### Provided entries
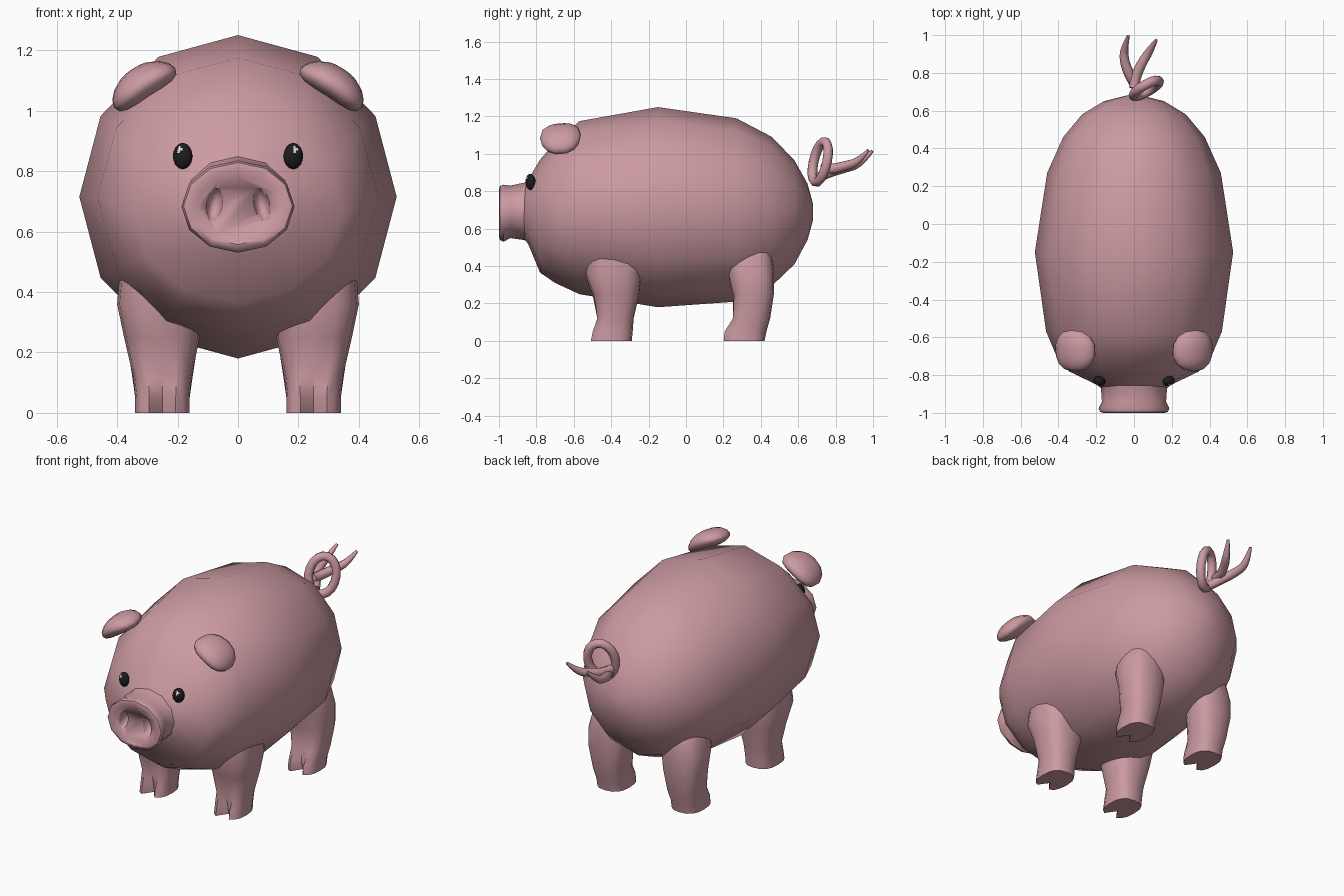
import bpy, bmesh, math
from mathutils import Vector

if "Cube" in bpy.data.objects:
    bpy.data.objects.remove(bpy.data.objects["Cube"])


def material(name, rgb):
    m = bpy.data.materials.new(name)
    m.diffuse_color = (*rgb, 1)
    m.use_nodes = True
    m.node_tree.nodes["Principled BSDF"].inputs["Base Color"].default_value = m.diffuse_color
    return m


PINK = material("pig_pink", (0.60, 0.325, 0.36))
BLACK = material("eye_black", (0.012, 0.012, 0.012))
WHITE = material("eye_glint", (0.75, 0.70, 0.70))


def smooth(obj, angle):
    bpy.ops.object.select_all(action='DESELECT')
    obj.select_set(True)
    bpy.context.view_layer.objects.active = obj
    bpy.ops.object.shade_smooth_by_angle(angle=math.radians(angle))


def finish(name, bm, mats=(PINK,), angle=45):
    bmesh.ops.recalc_face_normals(bm, faces=bm.faces[:])
    me = bpy.data.meshes.new(name)
    bm.to_mesh(me)
    bm.free()
    for m in mats:
        me.materials.append(m)
    obj = bpy.data.objects.new(name, me)
    bpy.context.collection.objects.link(obj)
    if angle:
        smooth(obj, angle)
    return obj


def loft(name, rings, angle=45):
    """Skin a list of point rings and cap both ends."""
    bm = bmesh.new()
    loops = [[bm.verts.new(p) for p in r] for r in rings]
    n = len(loops[0])
    for a, b in zip(loops, loops[1:]):
        for i in range(n):
            j = (i + 1) % n
            bm.faces.new((a[i], a[j], b[j], b[i]))
    bm.faces.new(loops[0])
    bm.faces.new(loops[-1])
    return finish(name, bm, angle=angle)


def upright_ring(y, hw, zb, zt, n=12):
    zc, hz = (zb + zt) / 2, (zt - zb) / 2
    return [(hw * math.sin(t), y, zc + hz * math.cos(t))
            for t in (2 * math.pi * i / n for i in range(n))]


def ellipsoid(name, loc, size, turn=(0, 0, 0), seg=14, rows=8, mats=(PINK,), angle=60):
    bm = bmesh.new()
    bmesh.ops.create_uvsphere(bm, u_segments=seg, v_segments=rows, radius=1)
    obj = finish(name, bm, mats, angle)
    obj.location, obj.scale, obj.rotation_euler = loc, size, turn
    return obj


# Body and head: y, half width, bottom, top
BODY = [(-0.87, .17, .55, .83), (-0.845, .21, .52, .86), (-0.78, .345, .365, .97),
        (-0.70, .41, .31, 1.06), (-0.57, .465, .25, 1.175), (-0.15, .525, .18, 1.25),
        (.27, .46, .21, 1.19), (.46, .375, .295, 1.09), (.58, .275, .41, .965),
        (.65, .16, .54, .84), (.68, .04, .65, .73)]
loft("body", [upright_ring(*r) for r in BODY], 50)

# Snout with a raised rim
SNOUT = [(-0.80, .21, .52, .86), (-0.87, .175, .54, .845), (-0.94, .17, .55, .83),
         (-0.975, .187, .53, .835), (-0.995, .18, .54, .828), (-1.0, .16, .557, .81),
         (-0.985, .135, .58, .785)]
snout = loft("snout", [upright_ring(*r) for r in SNOUT], 50)

# Nostril hollows
for s in (-1, 1):
    cut = ellipsoid("nostril_cutter", (s * .078, -1.0, .69), (.028, .06, .058),
                    (0, s * -.2, 0), 10, 6)
    mod = snout.modifiers.new("nostril", 'BOOLEAN')
    mod.operation, mod.object, mod.solver = 'DIFFERENCE', cut, 'EXACT'
    bpy.context.view_layer.update()
    bpy.context.view_layer.objects.active = snout
    bpy.ops.object.modifier_apply(modifier=mod.name)
    bpy.data.objects.remove(cut)

# Legs: z, x centre, half width, front y, back y, cleft depth
FRONT = [(0, .25, .09, -.515, -.29, .07), (.05, .25, .09, -.505, -.285, .05),
         (.12, .25, .097, -.48, -.28, .01), (.25, .252, .125, -.50, -.25, 0),
         (.36, .262, .138, -.54, -.235, 0), (.48, .25, .14, -.53, -.23, 0)]
REAR = [(0, .25, .09, .195, .42, .07), (.05, .25, .09, .20, .43, .05),
        (.12, .25, .10, .245, .45, .01), (.25, .25, .12, .25, .47, 0),
        (.36, .245, .13, .22, .472, 0), (.50, .225, .12, .19, .455, 0),
        (.58, .20, .09, .20, .41, 0)]


def leg_ring(side, z, xc, hx, y0, y1, cleft, n=16):
    pts = []
    for i in range(n):
        t = 2 * math.pi * i / n
        c, s = math.sin(t), -math.cos(t)          # i = 0 is the toe
        c = math.copysign(abs(c) ** .75, c)
        s = math.copysign(abs(s) ** .75, s)
        y = (y0 + y1) / 2 + s * (y1 - y0) / 2 + (cleft if i == 0 else 0)
        pts.append((side * (xc + hx * c), y, z))
    return pts


for side, word in ((-1, "left"), (1, "right")):
    for part, table in (("front_leg", FRONT), ("rear_leg", REAR)):
        loft(f"{part}_{word}", [leg_ring(side, *r) for r in table], 50)

    # Folded ear: a bent, rounded pad
    ear = ellipsoid(f"ear_{word}", (side * .315, -.67, 1.085), (.122, .11, .052),
                    (0.1, side * math.radians(33), 0), 14, 8)
    for v in ear.data.vertices:
        for k in (0, 1):
            v.co[k] = math.copysign(abs(v.co[k]) ** .85, v.co[k])
        v.co.z -= 0.45 * v.co.x ** 2 - 0.2

    # Eye with a small glint on its upper front
    eye = ellipsoid(f"eye_{word}", (side * .183, -.832, .85), (.033, .026, .043),
                    (0, 0, side * .4), 20, 14, (BLACK, WHITE))
    glint = Vector((-.1, -.85, .5)).normalized()
    for p in eye.data.polygons:
        p.material_index = int(p.normal.dot(glint) > .965)


# Curly tail: one loop and two tapering strands
def tube(name, pts, radii, closed=False):
    cu = bpy.data.curves.new(name, 'CURVE')
    cu.dimensions = '3D'
    cu.bevel_depth, cu.bevel_resolution, cu.use_fill_caps = 1, 2, True
    cu.resolution_u = 4
    sp = cu.splines.new('POLY' if closed else 'NURBS')
    sp.points.add(len(pts) - 1)
    for p, co, r in zip(sp.points, pts, radii):
        p.co, p.radius = (*co, 1), r
    sp.use_cyclic_u = closed
    if not closed:
        sp.order_u, sp.use_endpoint_u = 3, True
    cu.materials.append(PINK)
    obj = bpy.data.objects.new(name, cu)
    bpy.context.collection.objects.link(obj)
    bpy.ops.object.select_all(action='DESELECT')
    obj.select_set(True)
    bpy.context.view_layer.objects.active = obj
    bpy.ops.object.convert(target='MESH')
    smooth(bpy.context.view_layer.objects.active, 60)


loop = []
for i in range(18):
    t = 2 * math.pi * i / 18
    c, s = math.cos(t), math.sin(t)
    loop.append((.065 + .068 * c, .718 + .036 * c + .022 * s, .957 + .108 * s))
tube("tail_loop", loop, [.026] * 18, True)
tube("tail_strand_left", [(.03, .70, .87), (-.01, .76, .90), (-.05, .85, .925),
                          (-.055, .93, .945), (-.03, .996, 1.015)],
     [.026, .028, .026, .022, .008])
tube("tail_strand_right", [(.0, .72, .92), (.005, .77, .915), (.04, .85, .935),
                           (.085, .92, .955), (.118, .975, 1.02)],
     [.026, .028, .026, .022, .008])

### Task brief
Your answer must be an exact copy of the records, minus any pictures.

### Exercise response
import bpy, bmesh, math
from mathutils import Vector

if "Cube" in bpy.data.objects:
    bpy.data.objects.remove(bpy.data.objects["Cube"])


def material(name, rgb):
    m = bpy.data.materials.new(name)
    m.diffuse_color = (*rgb, 1)
    m.use_nodes = True
    m.node_tree.nodes["Principled BSDF"].inputs["Base Color"].default_value = m.diffuse_color
    return m


PINK = material("pig_pink", (0.60, 0.325, 0.36))
BLACK = material("eye_black", (0.012, 0.012, 0.012))
WHITE = material("eye_glint", (0.75, 0.70, 0.70))


def smooth(obj, angle):
    bpy.ops.object.select_all(action='DESELECT')
    obj.select_set(True)
    bpy.context.view_layer.objects.active = obj
    bpy.ops.object.shade_smooth_by_angle(angle=math.radians(angle))


def finish(name, bm, mats=(PINK,), angle=45):
    bmesh.ops.recalc_face_normals(bm, faces=bm.faces[:])
    me = bpy.data.meshes.new(name)
    bm.to_mesh(me)
    bm.free()
    for m in mats:
        me.materials.append(m)
    obj = bpy.data.objects.new(name, me)
    bpy.context.collection.objects.link(obj)
    if angle:
        smooth(obj, angle)
    return obj


def loft(name, rings, angle=45):
    """Skin a list of point rings and cap both ends."""
    bm = bmesh.new()
    loops = [[bm.verts.new(p) for p in r] for r in rings]
    n = len(loops[0])
    for a, b in zip(loops, loops[1:]):
        for i in range(n):
            j = (i + 1) % n
            bm.faces.new((a[i], a[j], b[j], b[i]))
    bm.faces.new(loops[0])
    bm.faces.new(loops[-1])
    return finish(name, bm, angle=angle)


def upright_ring(y, hw, zb, zt, n=12):
    zc, hz = (zb + zt) / 2, (zt - zb) / 2
    return [(hw * math.sin(t), y, zc + hz * math.cos(t))
            for t in (2 * math.pi * i / n for i in range(n))]


def ellipsoid(name, loc, size, turn=(0, 0, 0), seg=14, rows=8, mats=(PINK,), angle=60):
    bm = bmesh.new()
    bmesh.ops.create_uvsphere(bm, u_segments=seg, v_segments=rows, radius=1)
    obj = finish(name, bm, mats, angle)
    obj.location, obj.scale, obj.rotation_euler = loc, size, turn
    return obj


# Body and head: y, half width, bottom, top
BODY = [(-0.87, .17, .55, .83), (-0.845, .21, .52, .86), (-0.78, .345, .365, .97),
        (-0.70, .41, .31, 1.06), (-0.57, .465, .25, 1.175), (-0.15, .525, .18, 1.25),
        (.27, .46, .21, 1.19), (.46, .375, .295, 1.09), (.58, .275, .41, .965),
        (.65, .16, .54, .84), (.68, .04, .65, .73)]
loft("body", [upright_ring(*r) for r in BODY], 50)

# Snout with a raised rim
SNOUT = [(-0.80, .21, .52, .86), (-0.87, .175, .54, .845), (-0.94, .17, .55, .83),
         (-0.975, .187, .53, .835), (-0.995, .18, .54, .828), (-1.0, .16, .557, .81),
         (-0.985, .135, .58, .785)]
snout = loft("snout", [upright_ring(*r) for r in SNOUT], 50)

# Nostril hollows
for s in (-1, 1):
    cut = ellipsoid("nostril_cutter", (s * .078, -1.0, .69), (.028, .06, .058),
                    (0, s * -.2, 0), 10, 6)
    mod = snout.modifiers.new("nostril", 'BOOLEAN')
    mod.operation, mod.object, mod.solver = 'DIFFERENCE', cut, 'EXACT'
    bpy.context.view_layer.update()
    bpy.context.view_layer.objects.active = snout
    bpy.ops.object.modifier_apply(modifier=mod.name)
    bpy.data.objects.remove(cut)

# Legs: z, x centre, half width, front y, back y, cleft depth
FRONT = [(0, .25, .09, -.515, -.29, .07), (.05, .25, .09, -.505, -.285, .05),
         (.12, .25, .097, -.48, -.28, .01), (.25, .252, .125, -.50, -.25, 0),
         (.36, .262, .138, -.54, -.235, 0), (.48, .25, .14, -.53, -.23, 0)]
REAR = [(0, .25, .09, .195, .42, .07), (.05, .25, .09, .20, .43, .05),
        (.12, .25, .10, .245, .45, .01), (.25, .25, .12, .25, .47, 0),
        (.36, .245, .13, .22, .472, 0), (.50, .225, .12, .19, .455, 0),
        (.58, .20, .09, .20, .41, 0)]


def leg_ring(side, z, xc, hx, y0, y1, cleft, n=16):
    pts = []
    for i in range(n):
        t = 2 * math.pi * i / n
        c, s = math.sin(t), -math.cos(t)          # i = 0 is the toe
        c = math.copysign(abs(c) ** .75, c)
        s = math.copysign(abs(s) ** .75, s)
        y = (y0 + y1) / 2 + s * (y1 - y0) / 2 + (cleft if i == 0 else 0)
        pts.append((side * (xc + hx * c), y, z))
    return pts


for side, word in ((-1, "left"), (1, "right")):
    for part, table in (("front_leg", FRONT), ("rear_leg", REAR)):
        loft(f"{part}_{word}", [leg_ring(side, *r) for r in table], 50)

    # Folded ear: a bent, rounded pad
    ear = ellipsoid(f"ear_{word}", (side * .315, -.67, 1.085), (.122, .11, .052),
                    (0.1, side * math.radians(33), 0), 14, 8)
    for v in ear.data.vertices:
        for k in (0, 1):
            v.co[k] = math.copysign(abs(v.co[k]) ** .85, v.co[k])
        v.co.z -= 0.45 * v.co.x ** 2 - 0.2

    # Eye with a small glint on its upper front
    eye = ellipsoid(f"eye_{word}", (side * .183, -.832, .85), (.033, .026, .043),
                    (0, 0, side * .4), 20, 14, (BLACK, WHITE))
    glint = Vector((-.1, -.85, .5)).normalized()
    for p in eye.data.polygons:
        p.material_index = int(p.normal.dot(glint) > .965)


# Curly tail: one loop and two tapering strands
def tube(name, pts, radii, closed=False):
    cu = bpy.data.curves.new(name, 'CURVE')
    cu.dimensions = '3D'
    cu.bevel_depth, cu.bevel_resolution, cu.use_fill_caps = 1, 2, True
    cu.resolution_u = 4
    sp = cu.splines.new('POLY' if closed else 'NURBS')
    sp.points.add(len(pts) - 1)
    for p, co, r in zip(sp.points, pts, radii):
        p.co, p.radius = (*co, 1), r
    sp.use_cyclic_u = closed
    if not closed:
        sp.order_u, sp.use_endpoint_u = 3, True
    cu.materials.append(PINK)
    obj = bpy.data.objects.new(name, cu)
    bpy.context.collection.objects.link(obj)
    bpy.ops.object.select_all(action='DESELECT')
    obj.select_set(True)
    bpy.context.view_layer.objects.active = obj
    bpy.ops.object.convert(target='MESH')
    smooth(bpy.context.view_layer.objects.active, 60)


loop = []
for i in range(18):
    t = 2 * math.pi * i / 18
    c, s = math.cos(t), math.sin(t)
    loop.append((.065 + .068 * c, .718 + .036 * c + .022 * s, .957 + .108 * s))
tube("tail_loop", loop, [.026] * 18, True)
tube("tail_strand_left", [(.03, .70, .87), (-.01, .76, .90), (-.05, .85, .925),
                          (-.055, .93, .945), (-.03, .996, 1.015)],
     [.026, .028, .026, .022, .008])
tube("tail_strand_right", [(.0, .72, .92), (.005, .77, .915), (.04, .85, .935),
                           (.085, .92, .955), (.118, .975, 1.02)],
     [.026, .028, .026, .022, .008])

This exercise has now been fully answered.